## [TO DO]
Your job with the data below is to output exactly the lines from the one holding "stitch([0.12, 0.09], [0.145, 0.12]);" down to the one holding "const notch = 0.12", both included, and no others.

──────────────────────────────

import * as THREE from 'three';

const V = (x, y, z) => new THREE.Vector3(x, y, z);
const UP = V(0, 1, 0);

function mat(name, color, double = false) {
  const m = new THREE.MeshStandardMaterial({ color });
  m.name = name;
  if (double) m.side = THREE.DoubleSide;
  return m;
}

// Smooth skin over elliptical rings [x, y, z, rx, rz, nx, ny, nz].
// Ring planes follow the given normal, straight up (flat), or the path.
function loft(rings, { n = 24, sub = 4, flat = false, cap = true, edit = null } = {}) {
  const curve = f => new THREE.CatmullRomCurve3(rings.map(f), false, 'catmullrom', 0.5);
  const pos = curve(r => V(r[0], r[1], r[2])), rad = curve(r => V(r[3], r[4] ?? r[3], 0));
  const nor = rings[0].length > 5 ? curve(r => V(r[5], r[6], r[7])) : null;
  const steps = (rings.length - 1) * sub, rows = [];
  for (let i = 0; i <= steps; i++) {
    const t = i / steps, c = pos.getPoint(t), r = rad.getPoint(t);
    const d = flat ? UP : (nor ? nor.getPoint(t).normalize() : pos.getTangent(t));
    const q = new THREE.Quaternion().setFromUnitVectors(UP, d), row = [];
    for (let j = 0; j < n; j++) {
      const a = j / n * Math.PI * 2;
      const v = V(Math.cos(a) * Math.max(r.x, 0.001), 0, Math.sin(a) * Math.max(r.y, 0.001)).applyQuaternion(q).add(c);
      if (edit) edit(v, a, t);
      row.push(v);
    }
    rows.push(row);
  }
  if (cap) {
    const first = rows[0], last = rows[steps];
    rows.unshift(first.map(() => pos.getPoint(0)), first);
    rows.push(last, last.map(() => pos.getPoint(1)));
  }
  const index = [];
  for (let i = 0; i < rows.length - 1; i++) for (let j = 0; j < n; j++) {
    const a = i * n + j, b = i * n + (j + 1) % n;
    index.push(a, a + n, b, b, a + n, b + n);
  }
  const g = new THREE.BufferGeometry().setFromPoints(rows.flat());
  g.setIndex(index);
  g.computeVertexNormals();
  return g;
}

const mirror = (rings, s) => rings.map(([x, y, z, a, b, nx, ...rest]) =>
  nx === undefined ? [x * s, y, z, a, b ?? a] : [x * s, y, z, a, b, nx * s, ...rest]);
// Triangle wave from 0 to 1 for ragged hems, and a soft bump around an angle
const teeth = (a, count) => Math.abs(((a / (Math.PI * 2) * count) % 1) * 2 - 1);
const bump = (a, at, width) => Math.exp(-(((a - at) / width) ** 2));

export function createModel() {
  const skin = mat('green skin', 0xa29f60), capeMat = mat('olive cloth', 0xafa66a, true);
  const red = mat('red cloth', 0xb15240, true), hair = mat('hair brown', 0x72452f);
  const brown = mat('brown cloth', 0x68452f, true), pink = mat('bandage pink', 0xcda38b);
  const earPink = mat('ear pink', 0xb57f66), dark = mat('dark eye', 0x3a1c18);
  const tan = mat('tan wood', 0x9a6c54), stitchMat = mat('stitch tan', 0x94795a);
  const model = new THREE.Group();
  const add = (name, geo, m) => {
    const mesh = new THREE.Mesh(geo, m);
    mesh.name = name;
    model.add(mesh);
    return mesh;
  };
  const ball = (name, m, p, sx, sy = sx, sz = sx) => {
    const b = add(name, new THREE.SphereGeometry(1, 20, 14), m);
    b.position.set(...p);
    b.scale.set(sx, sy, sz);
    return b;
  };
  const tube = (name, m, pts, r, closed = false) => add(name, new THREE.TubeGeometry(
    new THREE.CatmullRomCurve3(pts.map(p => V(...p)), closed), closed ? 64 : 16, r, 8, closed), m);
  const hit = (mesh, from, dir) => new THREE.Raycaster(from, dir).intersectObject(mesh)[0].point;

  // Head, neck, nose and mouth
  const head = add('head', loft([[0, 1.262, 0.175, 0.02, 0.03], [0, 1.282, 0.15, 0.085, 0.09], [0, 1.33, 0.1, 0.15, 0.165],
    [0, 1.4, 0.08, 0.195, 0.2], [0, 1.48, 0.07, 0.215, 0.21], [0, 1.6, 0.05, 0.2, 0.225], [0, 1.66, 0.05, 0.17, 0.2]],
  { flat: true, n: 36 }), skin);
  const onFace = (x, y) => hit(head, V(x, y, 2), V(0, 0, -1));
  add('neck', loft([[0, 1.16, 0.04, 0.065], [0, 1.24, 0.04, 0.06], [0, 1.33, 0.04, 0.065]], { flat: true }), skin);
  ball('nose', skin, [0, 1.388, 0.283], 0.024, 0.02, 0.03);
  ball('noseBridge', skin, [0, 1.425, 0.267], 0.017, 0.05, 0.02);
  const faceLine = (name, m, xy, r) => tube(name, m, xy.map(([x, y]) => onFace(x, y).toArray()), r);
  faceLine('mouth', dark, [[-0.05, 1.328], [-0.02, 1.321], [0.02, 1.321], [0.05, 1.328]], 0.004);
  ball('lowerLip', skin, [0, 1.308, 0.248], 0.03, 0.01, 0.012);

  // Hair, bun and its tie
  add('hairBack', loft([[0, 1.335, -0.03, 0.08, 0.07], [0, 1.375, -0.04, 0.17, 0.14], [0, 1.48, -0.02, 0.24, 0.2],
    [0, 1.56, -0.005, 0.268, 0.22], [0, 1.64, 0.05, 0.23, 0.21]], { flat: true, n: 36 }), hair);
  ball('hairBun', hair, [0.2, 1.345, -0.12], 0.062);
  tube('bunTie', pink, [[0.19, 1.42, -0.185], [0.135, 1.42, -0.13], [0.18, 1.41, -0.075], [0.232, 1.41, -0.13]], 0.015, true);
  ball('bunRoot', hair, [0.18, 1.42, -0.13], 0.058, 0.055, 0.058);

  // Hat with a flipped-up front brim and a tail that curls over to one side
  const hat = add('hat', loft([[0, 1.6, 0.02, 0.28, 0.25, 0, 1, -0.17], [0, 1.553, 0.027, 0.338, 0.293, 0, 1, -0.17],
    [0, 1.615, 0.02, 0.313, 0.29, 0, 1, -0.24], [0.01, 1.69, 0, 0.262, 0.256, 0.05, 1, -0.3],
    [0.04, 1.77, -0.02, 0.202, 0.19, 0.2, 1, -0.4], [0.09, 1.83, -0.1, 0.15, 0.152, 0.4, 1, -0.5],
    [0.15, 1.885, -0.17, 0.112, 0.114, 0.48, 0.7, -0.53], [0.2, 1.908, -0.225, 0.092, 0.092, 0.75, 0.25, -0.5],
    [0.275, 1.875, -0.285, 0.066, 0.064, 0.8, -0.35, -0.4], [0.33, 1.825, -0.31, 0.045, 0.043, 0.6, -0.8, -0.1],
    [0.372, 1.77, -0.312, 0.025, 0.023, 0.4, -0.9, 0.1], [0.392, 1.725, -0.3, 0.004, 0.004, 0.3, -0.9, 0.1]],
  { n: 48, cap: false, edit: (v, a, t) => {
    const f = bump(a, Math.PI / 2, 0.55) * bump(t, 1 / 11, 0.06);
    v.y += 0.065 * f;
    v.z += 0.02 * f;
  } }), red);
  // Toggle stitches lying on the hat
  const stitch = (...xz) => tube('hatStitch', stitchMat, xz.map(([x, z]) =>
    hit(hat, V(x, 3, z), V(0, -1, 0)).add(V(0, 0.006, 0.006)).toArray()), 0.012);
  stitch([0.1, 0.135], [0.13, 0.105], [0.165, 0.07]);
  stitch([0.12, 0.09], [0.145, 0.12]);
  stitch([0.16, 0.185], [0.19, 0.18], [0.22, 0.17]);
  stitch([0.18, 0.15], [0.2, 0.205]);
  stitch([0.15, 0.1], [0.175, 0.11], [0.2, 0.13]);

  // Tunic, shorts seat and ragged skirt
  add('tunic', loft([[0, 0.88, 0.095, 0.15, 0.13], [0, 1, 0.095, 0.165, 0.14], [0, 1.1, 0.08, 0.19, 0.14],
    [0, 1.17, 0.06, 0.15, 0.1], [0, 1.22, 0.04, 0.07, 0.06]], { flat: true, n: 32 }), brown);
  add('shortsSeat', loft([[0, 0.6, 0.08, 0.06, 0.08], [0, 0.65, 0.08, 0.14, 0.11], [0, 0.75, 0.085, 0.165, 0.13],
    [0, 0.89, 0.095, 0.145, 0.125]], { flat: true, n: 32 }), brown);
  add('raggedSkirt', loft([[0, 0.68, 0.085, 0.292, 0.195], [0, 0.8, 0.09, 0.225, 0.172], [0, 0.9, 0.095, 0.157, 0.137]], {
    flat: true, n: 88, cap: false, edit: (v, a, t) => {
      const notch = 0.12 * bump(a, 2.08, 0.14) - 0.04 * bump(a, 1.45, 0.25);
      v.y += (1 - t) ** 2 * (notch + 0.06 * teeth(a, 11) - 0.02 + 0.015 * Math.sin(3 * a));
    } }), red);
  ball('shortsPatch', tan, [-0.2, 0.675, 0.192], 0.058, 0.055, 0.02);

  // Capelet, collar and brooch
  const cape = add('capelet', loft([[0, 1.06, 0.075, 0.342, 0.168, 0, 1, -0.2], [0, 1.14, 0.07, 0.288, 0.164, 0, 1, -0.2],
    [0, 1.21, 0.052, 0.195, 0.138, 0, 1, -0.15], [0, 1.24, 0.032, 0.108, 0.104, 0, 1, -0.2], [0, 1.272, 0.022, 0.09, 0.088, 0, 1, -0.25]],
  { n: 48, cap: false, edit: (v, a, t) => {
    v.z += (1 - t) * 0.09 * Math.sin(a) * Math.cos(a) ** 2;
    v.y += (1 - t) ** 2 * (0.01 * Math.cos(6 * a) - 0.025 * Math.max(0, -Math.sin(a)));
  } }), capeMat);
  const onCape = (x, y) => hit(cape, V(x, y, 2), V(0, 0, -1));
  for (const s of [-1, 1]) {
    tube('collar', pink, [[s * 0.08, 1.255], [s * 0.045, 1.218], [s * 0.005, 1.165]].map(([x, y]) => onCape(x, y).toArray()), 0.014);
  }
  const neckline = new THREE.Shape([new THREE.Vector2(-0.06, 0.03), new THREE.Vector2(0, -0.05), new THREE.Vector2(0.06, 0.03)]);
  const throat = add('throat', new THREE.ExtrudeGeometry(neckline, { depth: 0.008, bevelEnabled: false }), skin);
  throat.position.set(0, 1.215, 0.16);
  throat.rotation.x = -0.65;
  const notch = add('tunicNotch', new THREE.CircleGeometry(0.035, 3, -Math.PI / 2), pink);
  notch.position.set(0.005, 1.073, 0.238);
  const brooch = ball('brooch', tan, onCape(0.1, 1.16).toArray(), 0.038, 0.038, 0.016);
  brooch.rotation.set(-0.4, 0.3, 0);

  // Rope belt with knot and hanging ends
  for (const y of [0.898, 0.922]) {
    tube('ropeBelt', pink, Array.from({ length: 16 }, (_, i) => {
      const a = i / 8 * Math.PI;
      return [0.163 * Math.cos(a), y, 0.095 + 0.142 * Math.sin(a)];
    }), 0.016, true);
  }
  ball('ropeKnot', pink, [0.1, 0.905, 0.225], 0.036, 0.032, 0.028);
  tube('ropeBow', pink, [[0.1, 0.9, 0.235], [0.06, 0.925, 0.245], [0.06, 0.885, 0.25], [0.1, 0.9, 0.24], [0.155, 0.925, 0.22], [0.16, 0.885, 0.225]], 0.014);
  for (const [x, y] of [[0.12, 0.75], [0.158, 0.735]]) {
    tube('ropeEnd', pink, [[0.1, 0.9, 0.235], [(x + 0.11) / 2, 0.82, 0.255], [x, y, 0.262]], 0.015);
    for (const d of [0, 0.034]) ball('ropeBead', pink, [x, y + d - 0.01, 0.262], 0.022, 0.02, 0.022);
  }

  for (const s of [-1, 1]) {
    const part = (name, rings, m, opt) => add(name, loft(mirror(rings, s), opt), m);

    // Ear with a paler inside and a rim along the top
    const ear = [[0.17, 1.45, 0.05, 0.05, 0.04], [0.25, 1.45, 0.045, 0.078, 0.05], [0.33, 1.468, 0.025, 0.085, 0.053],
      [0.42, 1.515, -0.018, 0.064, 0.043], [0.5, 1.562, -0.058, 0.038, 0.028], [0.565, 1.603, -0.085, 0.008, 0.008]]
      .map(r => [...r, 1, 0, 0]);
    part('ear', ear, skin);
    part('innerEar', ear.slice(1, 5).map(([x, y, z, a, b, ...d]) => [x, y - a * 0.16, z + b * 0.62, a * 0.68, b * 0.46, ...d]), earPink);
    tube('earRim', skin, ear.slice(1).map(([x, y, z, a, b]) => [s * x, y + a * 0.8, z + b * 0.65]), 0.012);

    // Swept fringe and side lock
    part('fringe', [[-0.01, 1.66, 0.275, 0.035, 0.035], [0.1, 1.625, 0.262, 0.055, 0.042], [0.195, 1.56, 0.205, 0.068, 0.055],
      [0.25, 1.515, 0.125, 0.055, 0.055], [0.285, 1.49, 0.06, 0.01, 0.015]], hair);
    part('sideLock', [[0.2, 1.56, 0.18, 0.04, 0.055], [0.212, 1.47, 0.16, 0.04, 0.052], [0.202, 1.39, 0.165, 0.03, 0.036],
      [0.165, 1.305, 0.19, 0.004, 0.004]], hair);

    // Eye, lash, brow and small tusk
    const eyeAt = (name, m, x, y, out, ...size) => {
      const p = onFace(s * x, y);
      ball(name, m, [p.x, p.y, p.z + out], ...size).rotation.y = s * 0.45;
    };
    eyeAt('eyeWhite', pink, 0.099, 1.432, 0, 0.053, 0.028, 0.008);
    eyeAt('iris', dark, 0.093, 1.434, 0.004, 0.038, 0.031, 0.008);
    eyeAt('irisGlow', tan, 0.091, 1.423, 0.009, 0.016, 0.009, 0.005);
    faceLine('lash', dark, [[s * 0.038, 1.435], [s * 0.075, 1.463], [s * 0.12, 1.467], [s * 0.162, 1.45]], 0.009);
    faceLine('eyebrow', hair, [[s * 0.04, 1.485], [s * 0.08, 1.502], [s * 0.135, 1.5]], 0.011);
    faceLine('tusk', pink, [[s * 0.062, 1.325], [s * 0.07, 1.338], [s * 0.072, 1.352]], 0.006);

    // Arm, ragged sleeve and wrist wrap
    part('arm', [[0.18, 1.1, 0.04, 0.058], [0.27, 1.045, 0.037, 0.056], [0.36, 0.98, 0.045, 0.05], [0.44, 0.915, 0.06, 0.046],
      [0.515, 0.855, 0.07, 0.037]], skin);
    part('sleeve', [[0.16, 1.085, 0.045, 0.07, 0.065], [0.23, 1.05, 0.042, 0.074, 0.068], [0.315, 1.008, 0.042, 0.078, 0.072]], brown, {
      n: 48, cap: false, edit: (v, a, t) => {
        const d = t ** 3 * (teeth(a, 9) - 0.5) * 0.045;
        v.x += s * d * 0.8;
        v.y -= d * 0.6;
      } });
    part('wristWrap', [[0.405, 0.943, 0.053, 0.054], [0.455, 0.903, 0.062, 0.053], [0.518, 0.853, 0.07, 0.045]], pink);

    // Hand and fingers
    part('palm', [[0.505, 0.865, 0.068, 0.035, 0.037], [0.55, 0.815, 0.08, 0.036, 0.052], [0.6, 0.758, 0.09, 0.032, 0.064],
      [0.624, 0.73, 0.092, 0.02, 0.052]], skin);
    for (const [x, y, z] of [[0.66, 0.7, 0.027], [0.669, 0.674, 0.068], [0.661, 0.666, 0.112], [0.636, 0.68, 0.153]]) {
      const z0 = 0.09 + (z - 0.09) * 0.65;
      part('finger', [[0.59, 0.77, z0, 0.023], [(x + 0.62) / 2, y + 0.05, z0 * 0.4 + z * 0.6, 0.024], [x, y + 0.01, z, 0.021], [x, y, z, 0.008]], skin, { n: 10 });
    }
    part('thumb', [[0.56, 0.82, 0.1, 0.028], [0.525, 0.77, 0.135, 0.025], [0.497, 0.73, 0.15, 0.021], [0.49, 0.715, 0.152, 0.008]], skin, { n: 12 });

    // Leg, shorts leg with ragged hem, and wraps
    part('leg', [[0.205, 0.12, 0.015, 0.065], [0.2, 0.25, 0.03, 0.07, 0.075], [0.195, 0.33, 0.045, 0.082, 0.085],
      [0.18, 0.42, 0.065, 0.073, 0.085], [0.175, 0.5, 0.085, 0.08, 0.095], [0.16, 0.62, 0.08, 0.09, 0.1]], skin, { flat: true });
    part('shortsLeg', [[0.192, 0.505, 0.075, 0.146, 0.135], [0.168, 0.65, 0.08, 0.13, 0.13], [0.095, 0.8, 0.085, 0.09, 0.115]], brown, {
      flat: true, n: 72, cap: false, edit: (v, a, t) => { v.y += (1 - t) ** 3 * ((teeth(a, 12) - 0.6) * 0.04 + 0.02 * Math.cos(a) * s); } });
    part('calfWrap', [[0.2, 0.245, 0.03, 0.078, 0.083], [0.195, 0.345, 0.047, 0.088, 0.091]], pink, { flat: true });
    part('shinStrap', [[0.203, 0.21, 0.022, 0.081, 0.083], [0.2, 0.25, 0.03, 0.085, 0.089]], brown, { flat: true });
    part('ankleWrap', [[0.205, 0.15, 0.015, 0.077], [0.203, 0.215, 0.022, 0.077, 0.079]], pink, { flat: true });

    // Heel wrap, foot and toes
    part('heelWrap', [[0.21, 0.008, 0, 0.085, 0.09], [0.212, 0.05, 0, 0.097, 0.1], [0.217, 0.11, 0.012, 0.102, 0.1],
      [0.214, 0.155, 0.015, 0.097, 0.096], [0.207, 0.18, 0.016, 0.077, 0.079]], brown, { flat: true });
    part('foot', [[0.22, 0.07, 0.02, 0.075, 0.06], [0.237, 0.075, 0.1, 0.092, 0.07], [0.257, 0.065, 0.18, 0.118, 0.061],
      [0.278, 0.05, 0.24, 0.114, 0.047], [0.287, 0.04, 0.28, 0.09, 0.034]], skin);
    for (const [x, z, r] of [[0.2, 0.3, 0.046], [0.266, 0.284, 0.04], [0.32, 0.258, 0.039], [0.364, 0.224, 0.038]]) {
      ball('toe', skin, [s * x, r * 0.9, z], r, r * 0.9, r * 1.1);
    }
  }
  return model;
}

──────────────────────────────

## [ANSWER SPACE]
  stitch([0.12, 0.09], [0.145, 0.12]);
  stitch([0.16, 0.185], [0.19, 0.18], [0.22, 0.17]);
  stitch([0.18, 0.15], [0.2, 0.205]);
  stitch([0.15, 0.1], [0.175, 0.11], [0.2, 0.13]);

  // Tunic, shorts seat and ragged skirt
  add('tunic', loft([[0, 0.88, 0.095, 0.15, 0.13], [0, 1, 0.095, 0.165, 0.14], [0, 1.1, 0.08, 0.19, 0.14],
    [0, 1.17, 0.06, 0.15, 0.1], [0, 1.22, 0.04, 0.07, 0.06]], { flat: true, n: 32 }), brown);
  add('shortsSeat', loft([[0, 0.6, 0.08, 0.06, 0.08], [0, 0.65, 0.08, 0.14, 0.11], [0, 0.75, 0.085, 0.165, 0.13],
    [0, 0.89, 0.095, 0.145, 0.125]], { flat: true, n: 32 }), brown);
  add('raggedSkirt', loft([[0, 0.68, 0.085, 0.292, 0.195], [0, 0.8, 0.09, 0.225, 0.172], [0, 0.9, 0.095, 0.157, 0.137]], {
    flat: true, n: 88, cap: false, edit: (v, a, t) => {
      const notch = 0.12 * bump(a, 2.08, 0.14) - 0.04 * bump(a, 1.45, 0.25);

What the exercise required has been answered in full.